The Acting Chairman of the American Delegation (Gibson) to the Secretary of State
[Received June 28—7:55 p.m.]
282. Your 152, June 27, 4 p.m., was just what we needed.
As Simon was returning from London today by air to report to the Prime Minister this evening we considered it urgent to get your message to the latter and accordingly decided that the best course was for me to go to Lausanne and see him this afternoon.
I communicated your message to him and when I had completed what I had to say he said he was greatly relieved, that quite frankly he had been “very much worried” and that this message removed all misgivings from his mind and strengthened his hand for the next steps.
He then said that he could give me some further information of a rather more hopeful character; that last night he had received a draft text of a further British statement which it is my understanding had been prepared by Simon with certain other Ministers for consideration by the Cabinet. The Prime Minister said that he had gone over this once with Chamberlain and Runciman and that after one reading they had “without hesitation” put a “firm veto” on its adoption. He said that the substance of the statement was really good but that it was “full of barbs” and unsuitable for the purpose. He said he had sent word to Baldwin that he would be very glad to have this whole matter considered by the Cabinet for the purpose of submitting their views to him, but that when he heard Simon’s report he would be ready to decide whether a further statement was necessary or whether it was desirable to defer action until he could return to London and confer with the Cabinet himself.

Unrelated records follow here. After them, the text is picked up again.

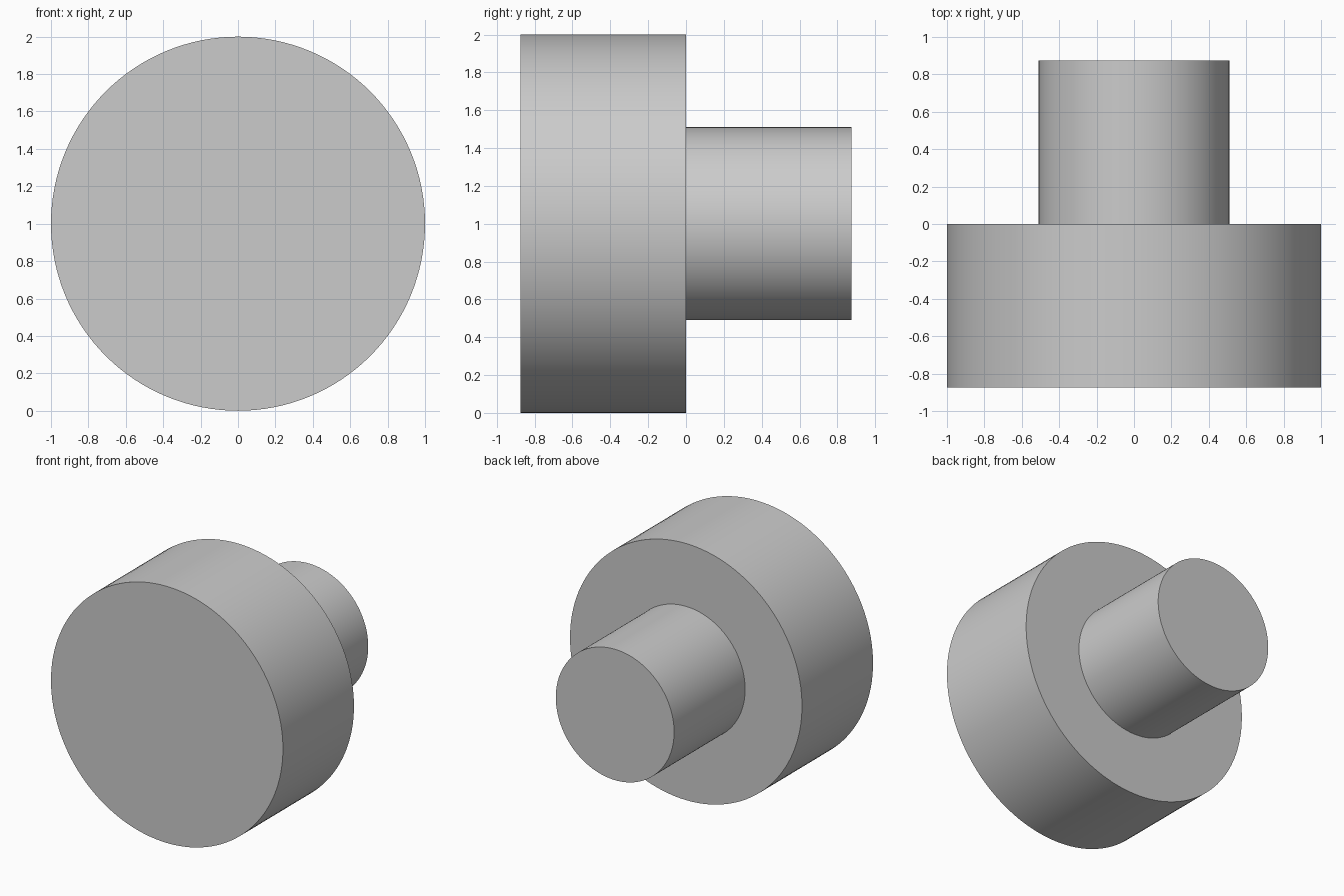
import bpy
import math

cube = bpy.data.objects.get("Cube")
if cube:
    bpy.data.objects.remove(cube, do_unlink=True)

# Single grey finish
GREY = (0.6, 0.6, 0.6, 1.0)
grey = bpy.data.materials.new("plain grey")
grey.use_nodes = True
grey.diffuse_color = GREY
grey.node_tree.nodes["Principled BSDF"].inputs["Base Color"].default_value = GREY


def disc(name, radius, y_start, y_end):
    """Smooth cylinder lying along y, centred on the shared axis."""
    bpy.ops.mesh.primitive_cylinder_add(
        vertices=128, radius=radius, depth=y_end - y_start,
        location=(0, (y_start + y_end) / 2, 1),
        rotation=(math.pi / 2, 0, 0))
    obj = bpy.context.object
    obj.name = name
    obj.data.materials.append(grey)
    bpy.ops.object.shade_smooth_by_angle(angle=math.radians(30))
    return obj


# Wide head at the front, narrow stem behind it
disc("head", 1.0, -0.875, 0.0)
disc("stem", 0.51, 0.0, 0.875)
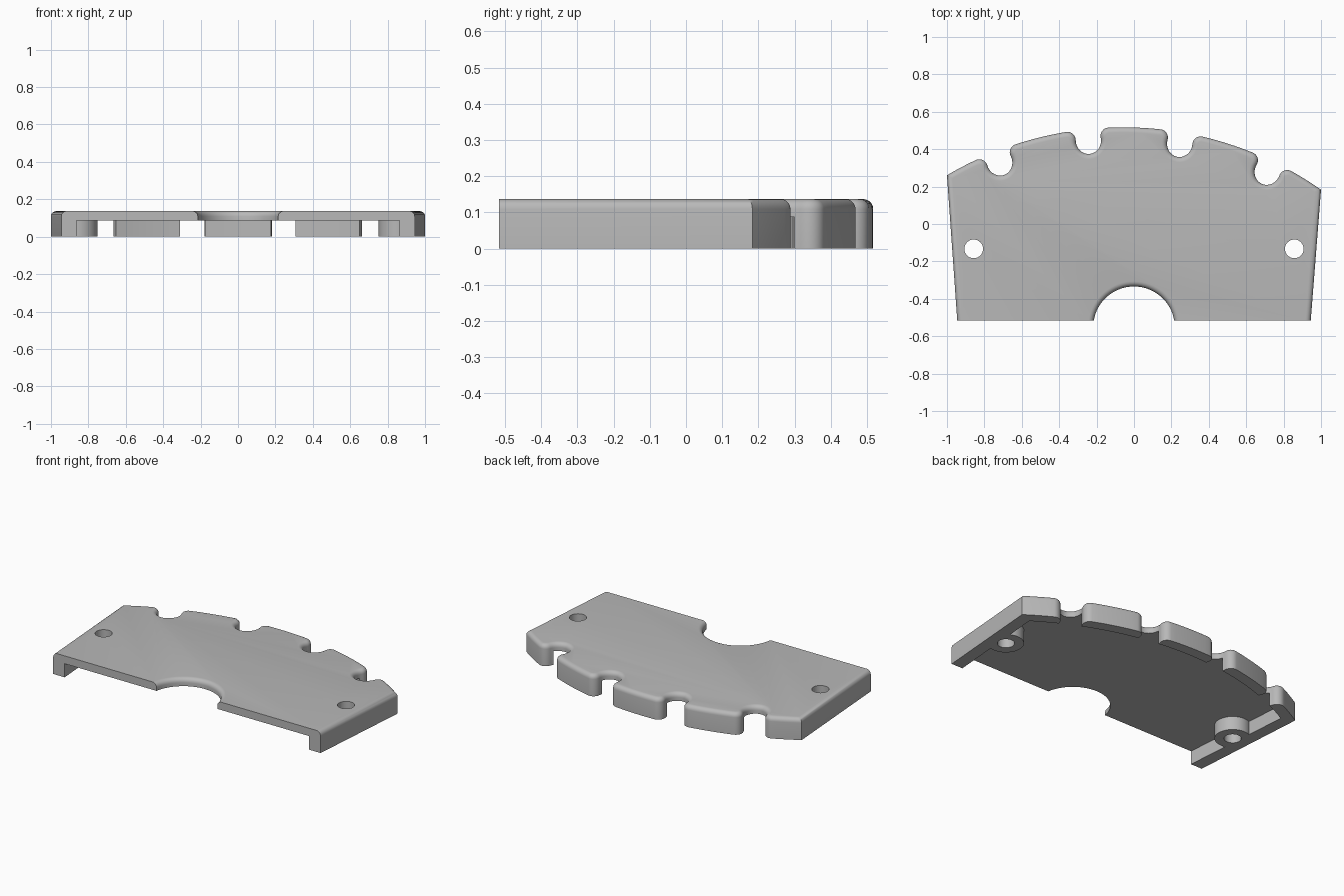
import bpy, bmesh
from math import sin, cos, atan2, radians, sqrt, asin, pi

if "Cube" in bpy.data.objects:
    bpy.data.objects.remove(bpy.data.objects["Cube"])

TOP, PLATE_Z, FRONT = 0.137, 0.087, -0.516
CX, CY, R = -0.06, -1.333, 1.85          # centre and radius of the curved back rim
WALL, SIDE_WALL, ROUND = 0.07, 0.08, 0.028

grey = bpy.data.materials.new("light_grey")
grey.use_nodes = True
grey.diffuse_color = (0.48, 0.48, 0.48, 1)
grey.node_tree.nodes["Principled BSDF"].inputs["Base Color"].default_value = (0.48, 0.48, 0.48, 1)


def arc(x, y, r, start, end, n):
    return [(x + r * cos(start + (end - start) * i / n),
             y + r * sin(start + (end - start) * i / n)) for i in range(n + 1)]


def rim(angle, offset=0.0):
    return (CX + (R + offset) * sin(angle), CY + (R + offset) * cos(angle))


def prism(name, points, z0, z1, round_top=False):
    bm = bmesh.new()
    face = bm.faces.new([bm.verts.new((x, y, z0)) for x, y in points])
    out = bmesh.ops.extrude_face_region(bm, geom=[face])
    top = [v for v in out["geom"] if isinstance(v, bmesh.types.BMVert)]
    for v in top:
        v.co.z = z1
    bmesh.ops.recalc_face_normals(bm, faces=bm.faces)
    if round_top:                        # round every top edge except the straight front
        edges = [e for e in bm.edges if all(v.co.z > z1 - 1e-5 for v in e.verts)
                 and not all(v.co.y < FRONT + 1e-4 for v in e.verts)]
        bmesh.ops.bevel(bm, geom=edges, offset=ROUND, segments=5, profile=0.5,
                        affect='EDGES', clamp_overlap=False)
    mesh = bpy.data.meshes.new(name)
    bm.to_mesh(mesh)
    bm.free()
    obj = bpy.data.objects.new(name, mesh)
    bpy.context.collection.objects.link(obj)
    mesh.materials.append(grey)
    return obj


def cut(target, cutter, keep=False):
    mod = target.modifiers.new("cut", 'BOOLEAN')
    mod.operation, mod.solver, mod.object = 'DIFFERENCE', 'EXACT', cutter
    bpy.context.view_layer.objects.active = target
    bpy.ops.object.modifier_apply(modifier=mod.name)
    bpy.data.objects.remove(cutter)


# Notch profile: round pocket with rounded lips, in (along rim, radial offset)
pocket, lip, depth = 0.07, 0.045, 0.063
lip_u = sqrt((pocket + lip) ** 2 - (depth - lip) ** 2)
tilt = atan2(depth - lip, lip_u)
notch = arc(-lip_u, -lip, lip, pi / 2, -tilt, 8)
notch += arc(0, -depth, pocket, pi - tilt, 2 * pi + tilt, 20)[1:-1]
notch += arc(lip_u, -lip, lip, pi + tilt, pi / 2, 8)

# Outline: front edge with centre arc, slanted sides, notched rim
scoop_x, scoop_r = 0.215, 0.218
scoop = asin(scoop_x / scoop_r)
scoop_y = FRONT - scoop_r * cos(scoop)
outline = [(0.945, FRONT)]
outline += arc(0, scoop_y, scoop_r, pi / 2 - scoop, pi / 2 + scoop, 32)
outline += [(-0.945, FRONT)]
left, right = asin((-1 - CX) / R), asin((1 - CX) / R)
marks = [radians(a) for a in (-21.6, -5.9, 9.8, 25.6)]
start = left
for mark in marks + [None]:
    end = right if mark is None else mark - lip_u / R
    outline += [rim(start + (end - start) * i / 8) for i in range(9 if mark is None else 8)]
    if mark is not None:
        outline += [rim(mark + u / R, v) for u, v in notch[:-1]]
        start = mark + lip_u / R

cover = prism("cover_plate", outline, 0, TOP, round_top=True)

# Underside cavity, leaving side walls, rim walls and screw bosses
inner = 1.0 - SIDE_WALL
a0, a1 = asin((-inner - CX) / (R - WALL)), asin((inner - CX) / (R - WALL))
hollow = [(0.86, FRONT - 0.05), (-0.86, FRONT - 0.05)]
hollow += [rim(a0 + (a1 - a0) * i / 40, -WALL) for i in range(41)]
cavity = prism("cavity_cutter", hollow, -0.1, PLATE_Z)
for side in (-1, 1):
    boss = arc(side * 0.857, -0.133, 0.105, 0, 2 * pi, 40)[:-1]
    cut(cavity, prism("boss_cutter", boss, -0.2, 0.2))
cut(cover, cavity)

# Screw holes
for side in (-1, 1):
    hole = arc(side * 0.857, -0.133, 0.05, 0, 2 * pi, 32)[:-1]
    cut(cover, prism("hole_cutter", hole, -0.2, 0.3))

bpy.ops.object.select_all(action='DESELECT')
cover.select_set(True)
bpy.context.view_layer.objects.active = cover
bpy.ops.object.shade_smooth_by_angle(angle=radians(30))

The Prime Minister said that he had got the French and Germans together this morning to discuss reparations but that at the end of [Page 243]the meeting things were rather worse than at the start; that he was having another meeting with them when I left but that he really did not know how matters were going to turn out. He said he could not say which of the two was more unreasonable. He seemed distinctly distressed.
I asked him what the prospects were of his being able to come to Geneva himself in view of what he had said last Sunday. He said this presented great difficulties as he must as soon as possible get back to London to give 3 or 4 days to preparing the delegates who were leaving for Ottawa9 on July 14th and that this rendered it difficult for him to find any time for Geneva. Even if this difficulty were surmounted we have confirmation from other sources of what the Prime Minister told us on Sunday that he would be embarrassed in coming to Geneva by Simon’s resentment of his dealing with disarmament problems.
In conclusion he said he was confident we should be able to work out something which might not acquiesce in the identic terms of the President’s proposal but would be in full harmony with its spirit and would achieve its purpose with which he was in entire sympathy.
As I was leaving I met Herriot who stopped me to ask whether the statement he had made in Paris10 had been a source of embarrassment to us. I said it had not but that I felt that when he had had fuller opportunity to study the President’s proposal he would revise some of the views he had expressed. He said that he had already given such study to the President’s plan as had been possible in view of the other pressing matters with which he had to deal and that he liked the plan better than he had at first; that he proposed to go into it very thoroughly as soon as he could; that nobody wanted more than he did to achieve its fundamental purpose and that we could be sure he would devote his best efforts to that end.